DATA FOR ANALYSIS START

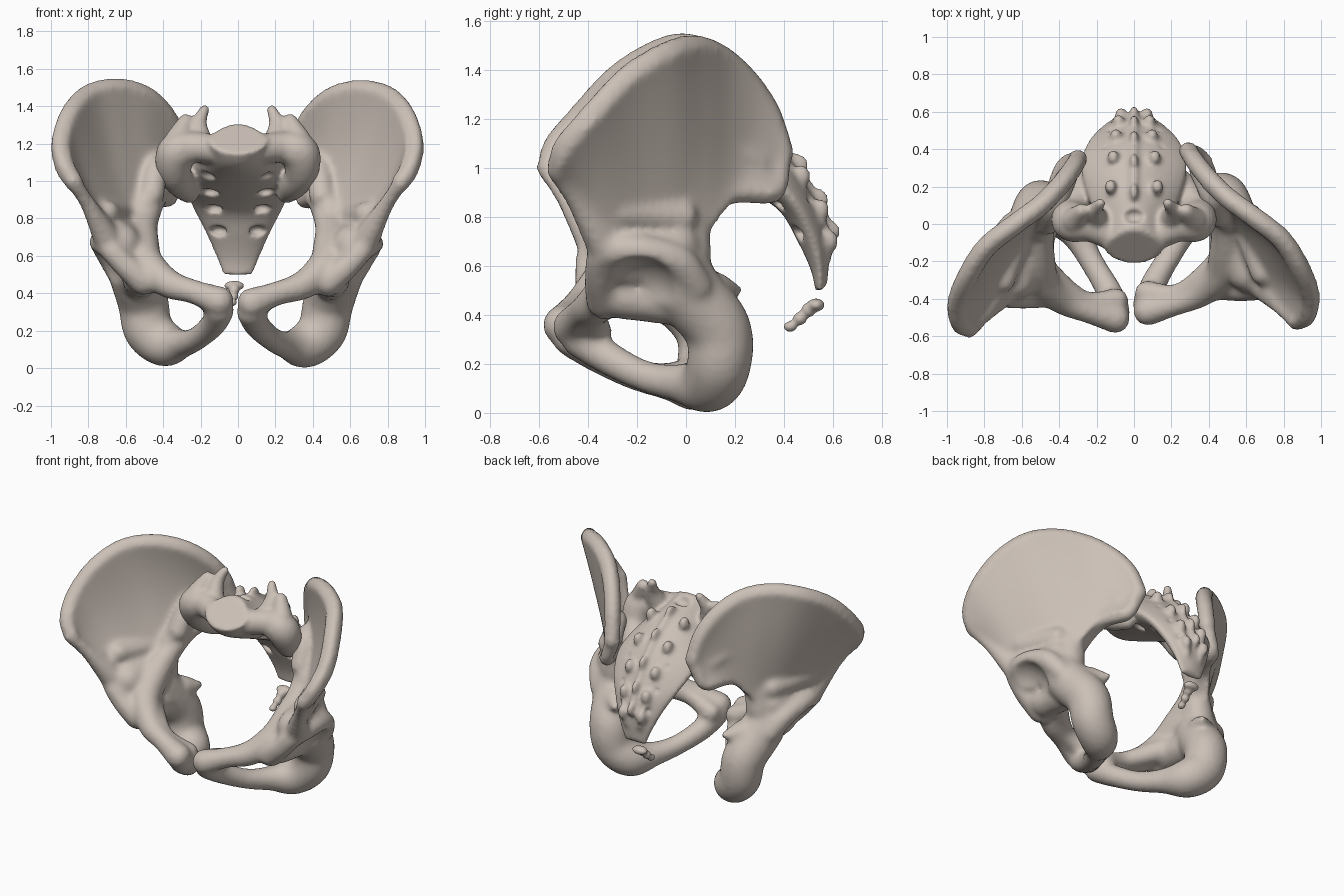
import bpy, bmesh, math
from mathutils import Vector, Matrix

if "Cube" in bpy.data.objects:
    bpy.data.objects.remove(bpy.data.objects["Cube"], do_unlink=True)

bone = bpy.data.materials.new("bone")
bone.use_nodes = True
bone.diffuse_color = (0.60, 0.53, 0.475, 1)
bsdf = bone.node_tree.nodes["Principled BSDF"]
bsdf.inputs["Base Color"].default_value = bone.diffuse_color
bsdf.inputs["Roughness"].default_value = 0.7


def spline(pts, t):
    """Smooth curve through tuples of any length, t from 0 to 1."""
    n = len(pts) - 1
    i = min(int(t * n), n - 1)
    f = t * n - i
    a, b, c, d = (pts[max(0, min(n, k))] for k in range(i - 1, i + 3))
    return [q + f * (r - p + f * (2 * p - 5 * q + 4 * r - s + f * (3 * (q - r) + s - p))) / 2
            for p, q, r, s in zip(a, b, c, d)]


def ball(bm, centre, radius, scale=(1, 1, 1), detail=3):
    m = Matrix.Translation(centre) @ Matrix.Diagonal((*scale, 1))
    bmesh.ops.create_icosphere(bm, subdivisions=detail, radius=radius, matrix=m)


def limb(bm, *pts, steps=7, mirror=False):
    """Rounded limb along (x, y, z, radius) points."""
    count = steps * (len(pts) - 1)
    for i in range(count + 1):
        x, y, z, r = spline(pts, i / count)
        for s in ((1, -1) if mirror else (1,)):
            ball(bm, (s * x, y, z), r)


def loft(bm, rings):
    """Closed solid through matching rings of points."""
    rows = [[bm.verts.new(p) for p in ring] for ring in rings]
    n = len(rows[0])
    for a, b in zip(rows, rows[1:]):
        for k in range(n):
            bm.faces.new((a[k], a[(k + 1) % n], b[(k + 1) % n], b[k]))
    bm.faces.new(rows[0][::-1])
    bm.faces.new(rows[-1])


def make_object(name, bm):
    bmesh.ops.recalc_face_normals(bm, faces=bm.faces[:])
    me = bpy.data.meshes.new(name)
    bm.to_mesh(me)
    bm.free()
    ob = bpy.data.objects.new(name, me)
    bpy.context.collection.objects.link(ob)
    return ob


def fuse(name, bm, voxel, cut_bm=None, smooth=6):
    """Merge overlapping solids into one smooth bone, with optional hollows."""
    ob = make_object(name, bm)

    def remesh():
        m = ob.modifiers.new("fuse", 'REMESH')
        m.mode, m.voxel_size = 'VOXEL', voxel

    remesh()
    cutter = None
    if cut_bm:
        cutter = make_object(name + "_cutter", cut_bm)
        cutter.hide_render = True
        b = ob.modifiers.new("hollow", 'BOOLEAN')
        b.operation, b.solver, b.object = 'DIFFERENCE', 'EXACT', cutter
        remesh()
    s = ob.modifiers.new("soften", 'SMOOTH')
    s.factor, s.iterations = 0.5, smooth
    bpy.context.view_layer.update()
    me = bpy.data.meshes.new_from_object(ob.evaluated_get(bpy.context.evaluated_depsgraph_get()))
    ob.modifiers.clear()
    ob.data = me
    me.name = name
    me.materials.clear()
    me.materials.append(bone)
    me.shade_smooth()
    if cutter:
        bpy.data.objects.remove(cutter, do_unlink=True)


# Wing of the hip: crest line and lower line, back to front
CREST = [(.29, .39, 1.06), (.32, .34, 1.22), (.39, .25, 1.36), (.5, .14, 1.46), (.65, .03, 1.5),
         (.8, -.09, 1.47), (.9, -.25, 1.37), (.95, -.39, 1.22), (.93, -.5, 1.09), (.87, -.53, .99)]
BASE = [(.36, .36, .88), (.42, .19, .88), (.51, .04, .73),
        (.58, -.13, .66), (.65, -.3, .67), (.74, -.41, .82)]


def wing(u, v):
    """Middle surface of the wing: u runs back to front, v crest to base."""
    p = Vector(spline(CREST, u)).lerp(Vector(spline(BASE, u)), v)
    return p + Vector((0, .04, 0)) * math.sin(math.pi * v) * math.sin(math.pi * u)


def wing_ring(u, steps=14):
    inner, outer = [], []
    for k in range(steps + 1):
        v, e = k / steps, .01
        u0, u1, v0, v1 = max(u - e, 0), min(u + e, 1), max(v - e, 0), min(v + e, 1)
        n = (wing(u1, v) - wing(u0, v)).cross(wing(u, v1) - wing(u, v0)).normalized()
        t = .028 + .03 * abs(2 * v - 1) ** 2
        inner.append(wing(u, v) + n * t)
        outer.append(wing(u, v) - n * t)
    return inner + outer[::-1]


def hip_bone(name, side):
    bm, cut = bmesh.new(), bmesh.new()
    loft(bm, [wing_ring(i / 48) for i in range(49)])
    # thick rounded crest
    for i in range(91):
        u = i / 90
        ball(bm, wing(u, 0), .042 + .012 * (1 - u) ** 2, detail=2)
    # front edge of the wing
    limb(bm, (.87, -.53, .99, .042), (.79, -.45, .87, .042), (.69, -.34, .69, .07), steps=10)
    # back edge of the wing and the notch below it
    limb(bm, (.3, .38, 1.03, .05), (.355, .36, .9, .042), (.41, .22, .9, .047),
         (.47, .08, .9, .065), (.51, .02, .8, .08), (.53, .01, .65, .095))
    # thick joint area facing the sacrum
    limb(bm, (.35, .29, 1.02, .06), (.42, .15, 1.07, .068), (.45, .05, .92, .07), steps=9)
    # pelvic brim, running on to the pubis
    limb(bm, (.4, .22, .92, .05), (.44, .1, .87, .06), (.49, -.02, .76, .08), (.5, -.15, .65, .1),
         (.47, -.27, .55, .095), (.35, -.37, .445, .078), (.21, -.43, .4, .065),
         (.075, -.465, .35, .08))
    # inner shelf of the upper ramus
    limb(bm, (.46, -.22, .5, .08), (.25, -.37, .41, .058), (.07, -.37, .335, .068), steps=10)
    # body above the socket, and the swell of the outer face over it
    limb(bm, (.58, -.05, .68, .11), (.62, -.25, .65, .12))
    limb(bm, (.6, -.02, .8, .07), (.69, -.26, .82, .07))
    # seat bone and lower ramus
    limb(bm, (.56, -.05, .58, .14), (.52, .03, .47, .14), (.48, .13, .34, .137),
         (.45, .135, .2, .132), (.36, .09, .12, .12), (.275, -.02, .12, .08),
         (.19, -.17, .15, .065), (.105, -.32, .225, .07), (.07, -.43, .3, .078))
    # socket floor and rim
    limb(bm, (.5, -.25, .48, .1), (.5, -.08, .46, .1))
    limb(bm, (.48, -.33, .46, .08), (.59, -.35, .55, .065), (.68, -.33, .65, .065),
         (.71, -.2, .66, .07), (.68, -.04, .62, .07), (.62, .04, .52, .07))
    # spine of the seat bone
    limb(bm, (.46, .11, .5, .08), (.39, .21, .5, .024))
    ball(cut, (.79, -.19, .44), .2)
    if side < 0:
        # the right bone sits slightly forward and leans
        for m in (bm, cut):
            for v in m.verts:
                v.co = Vector((-v.co.x - .035 * (1 - v.co.z / 1.4), v.co.y - .04, v.co.z + .008))
    fuse(name, bm, .016, cut)


hip_bone("left_hip_bone", 1)
hip_bone("right_hip_bone", -1)

# Sacrum sections: belly y, z, back y, z, half width
SECTIONS = [(-.215, 1.145, -.03, 1.31, .16), (-.14, 1.07, .08, 1.27, .17), (.03, 1, .24, 1.2, .24),
            (.22, .92, .4, 1.07, .285), (.375, .83, .5, .92, .25), (.455, .7, .57, .78, .18),
            (.51, .58, .585, .65, .125), (.53, .485, .575, .52, .08)]


def sacrum_point(t, across, depth):
    """across and depth run -1 to 1; depth 1 is the back, which is narrower."""
    vy, vz, dy, dz, w = spline(SECTIONS, t)
    f = (depth + 1) / 2
    return Vector((across * w * (1 - .3 * max(depth, 0)), vy + f * (dy - vy), vz + f * (dz - vz)))


sac, holes = bmesh.new(), bmesh.new()
angles = [2 * math.pi * k / 32 for k in range(32)]
loft(sac, [[sacrum_point(i / 40, math.cos(a), math.sin(a)) for a in angles] for i in range(41)])
# side wings and upper joint horns
limb(sac, (.12, -.06, 1.17, .08), (.24, -.01, 1.18, .085), (.33, .01, 1.15, .105),
     (.34, .06, 1.05, .09), (.3, .14, .98, .075), (.26, .24, .93, .05), mirror=True)
limb(sac, (.2, .02, 1.2, .07), (.21, .07, 1.3, .045), (.18, .11, 1.38, .028), mirror=True)
limb(sac, (.32, .02, 1.22, .07), (.28, .07, 1.32, .04), mirror=True)
# middle crest with knobs, and knobbed side crests
for i in range(5):
    t = .22 + i * .135
    ball(sac, sacrum_point(t, 0, 1.05), .05, (.5, 1, 1))
    for s in (-1, 1):
        p = sacrum_point(t + .03, 0, 1)
        ball(sac, p + Vector((s * (.125 - .014 * i), 0, -.01)), .04, (.8, 1, 1.2))
for i in range(40):
    ball(sac, sacrum_point(.2 + .015 * i, 0, 1), .024, detail=2)
# tail horns around the lower opening
limb(sac, (.09, .53, .8, .03), (.065, .575, .7, .028), (.05, .57, .62, .022), mirror=True)
# nerve openings front and back, and the canal at the top
for i in range(4):
    t = .28 + i * .135
    for s in (-1, 1):
        p = sacrum_point(t, 0, -.8)
        ball(holes, p + Vector((s * (.17 - .022 * i), .01, 0)), .038, (1.25, 1, .75))
        q = sacrum_point(t + .06, 0, .84)
        ball(holes, q + Vector((s * (.175 - .022 * i), 0, 0)), .024)
ball(holes, (0, .045, 1.29), .05, (1.3, .8, 1))
fuse("sacrum", sac, .012, holes, 5)

# Tail bone pieces
tail = bmesh.new()
ball(tail, (-.02, .53, .44), .036, (1.5, 1, .75))
ball(tail, (-.02, .5, .42), .03)
ball(tail, (-.025, .465, .385), .028)
ball(tail, (-.03, .425, .352), .024, (1, 1.2, .9))
limb(tail, (-.02, .51, .43, .02), (-.03, .43, .355, .018))
fuse("tail_bone", tail, .009, smooth=3)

DATA FOR ANALYSIS END

[YOUR OBJECTIVE]
If a line above includes the string "rows", pick it out.

[TASK ANSWER]
    rows = [[bm.verts.new(p) for p in ring] for ring in rings]
    n = len(rows[0])
    for a, b in zip(rows, rows[1:]):
    bm.faces.new(rows[0][::-1])
    bm.faces.new(rows[-1])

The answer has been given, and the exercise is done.